Revolut’s losses trebled in 2019 to £104.7 million, following a year of rapid growth which saw the UK challenger hire 1,628 more staff, as well as launch in the US and Singapore.
Up from £32.8 million in losses the previous year, Revolut’s 2019 financial results fit into the pattern of its UK competitors.
But all these challengers have managed to claw up their revenues. Revolut’s was up to £162.7 million in 2019 from £58.2 million in 2018.
This is arguably the most impressive increase of the bunch. The 180% jump is over £100 million more than its rivals raked in through the same year.
It also falls about £17.3 million shy of its target revenue for 2019, which was £180 million.
For comparison, Monzo’s revenue increased to £56 million in 2019 from £13 million in 2018. Starling’s was up to £14.2 million the same year from £750,000 in 2018.
Whilst Revolut’s losses have burgeoned in growth, so has its revenue. CEO Nik Storonsky was confident as recently as May that the fintech could still break even this year.
But more than 60% of Revolut’s income came from interchange fees in 2019, a margin significantly hampered this year due to the lack of travel during the pandemic.
A closer look at customer growth
Revolut nearly tripled its customer base from 3.5 million in 2018 to ten million at the end of 2019. It also acquired around 220,000 business accounts in 2019, a 260% increase year on year.
The fintech’s daily active user base grew by 231% between 2019 and 2018. It had around 1.1 million daily active users at the end of last year, making up around 10% of its entire user base.
The challenger stressed its focus on driving user activity following its $500 million mega funding round in February. It said it had “a particular focus on product development that will help accelerate daily usage of accounts”.

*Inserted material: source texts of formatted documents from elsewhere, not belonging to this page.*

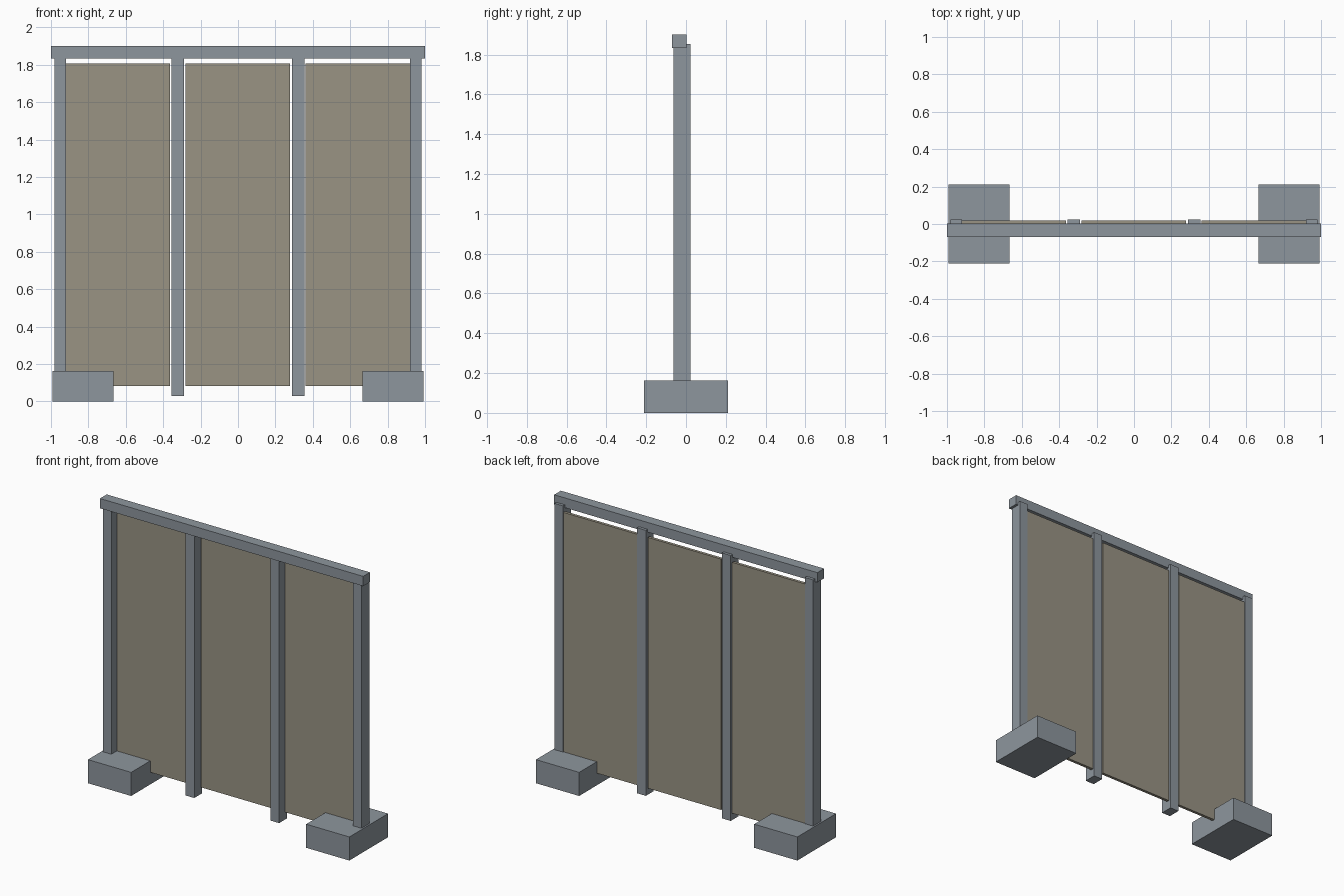
import bpy

if "Cube" in bpy.data.objects:
    bpy.data.objects.remove(bpy.data.objects["Cube"])


def material(name, rgb):
    m = bpy.data.materials.new(name)
    m.diffuse_color = (*rgb, 1.0)
    m.use_nodes = True
    m.node_tree.nodes["Principled BSDF"].inputs["Base Color"].default_value = m.diffuse_color
    return m


STEEL = material("steel_grey", (0.27, 0.305, 0.34))
BOARD = material("board_tan", (0.32, 0.295, 0.23))


def box(name, x, y, z, mat):
    """Box from (min, max) ranges on each axis."""
    bpy.ops.mesh.primitive_cube_add(size=1, location=[sum(r) / 2 for r in (x, y, z)])
    ob = bpy.context.object
    ob.name = name
    ob.scale = [r[1] - r[0] for r in (x, y, z)]
    bpy.ops.object.transform_apply(location=False, rotation=False, scale=True)
    ob.data.materials.append(mat)
    return ob


POST_Y = (-0.062, 0.023)

# Top rail across the front of the posts
box("top_rail", (-1.0, 1.0), (-0.07, 0.003), (1.833, 1.90), STEEL)

# Foot blocks and end posts on both sides
for side, s in (("left", -1), ("right", 1)):
    def span(a, b):
        return tuple(sorted((s * a, s * b)))
    box(f"foot_block_{side}", span(0.665, 0.993), (-0.21, 0.21), (0.0, 0.162), STEEL)
    box(f"end_post_{side}", span(0.919, 0.982), POST_Y, (0.03, 1.853), STEEL)
    box(f"middle_post_{side}", span(0.289, 0.356), POST_Y, (0.03, 1.853), STEEL)

# Three infill panels set towards the back of the posts
for name, x in (("left", (-0.923, -0.364)), ("middle", (-0.28, 0.277)), ("right", (0.36, 0.919))):
    box(f"panel_{name}", x, (-0.002, 0.018), (0.083, 1.806), BOARD)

In 2020, Revolut unveiled its Junior account offering. It’s also continued to grow its trading offering, helped along by US trading app giant Robinhood’s decision to retreat from its UK launch plans.
The challenger made £20.5 million from ‘other income’, including its trading offering, in 2019. It also made £39.5 million from its Premium subscriptions.
These numbers, whilst smaller than what it made on interchange fees in 2019, show potential for where the start-up can push for profitability.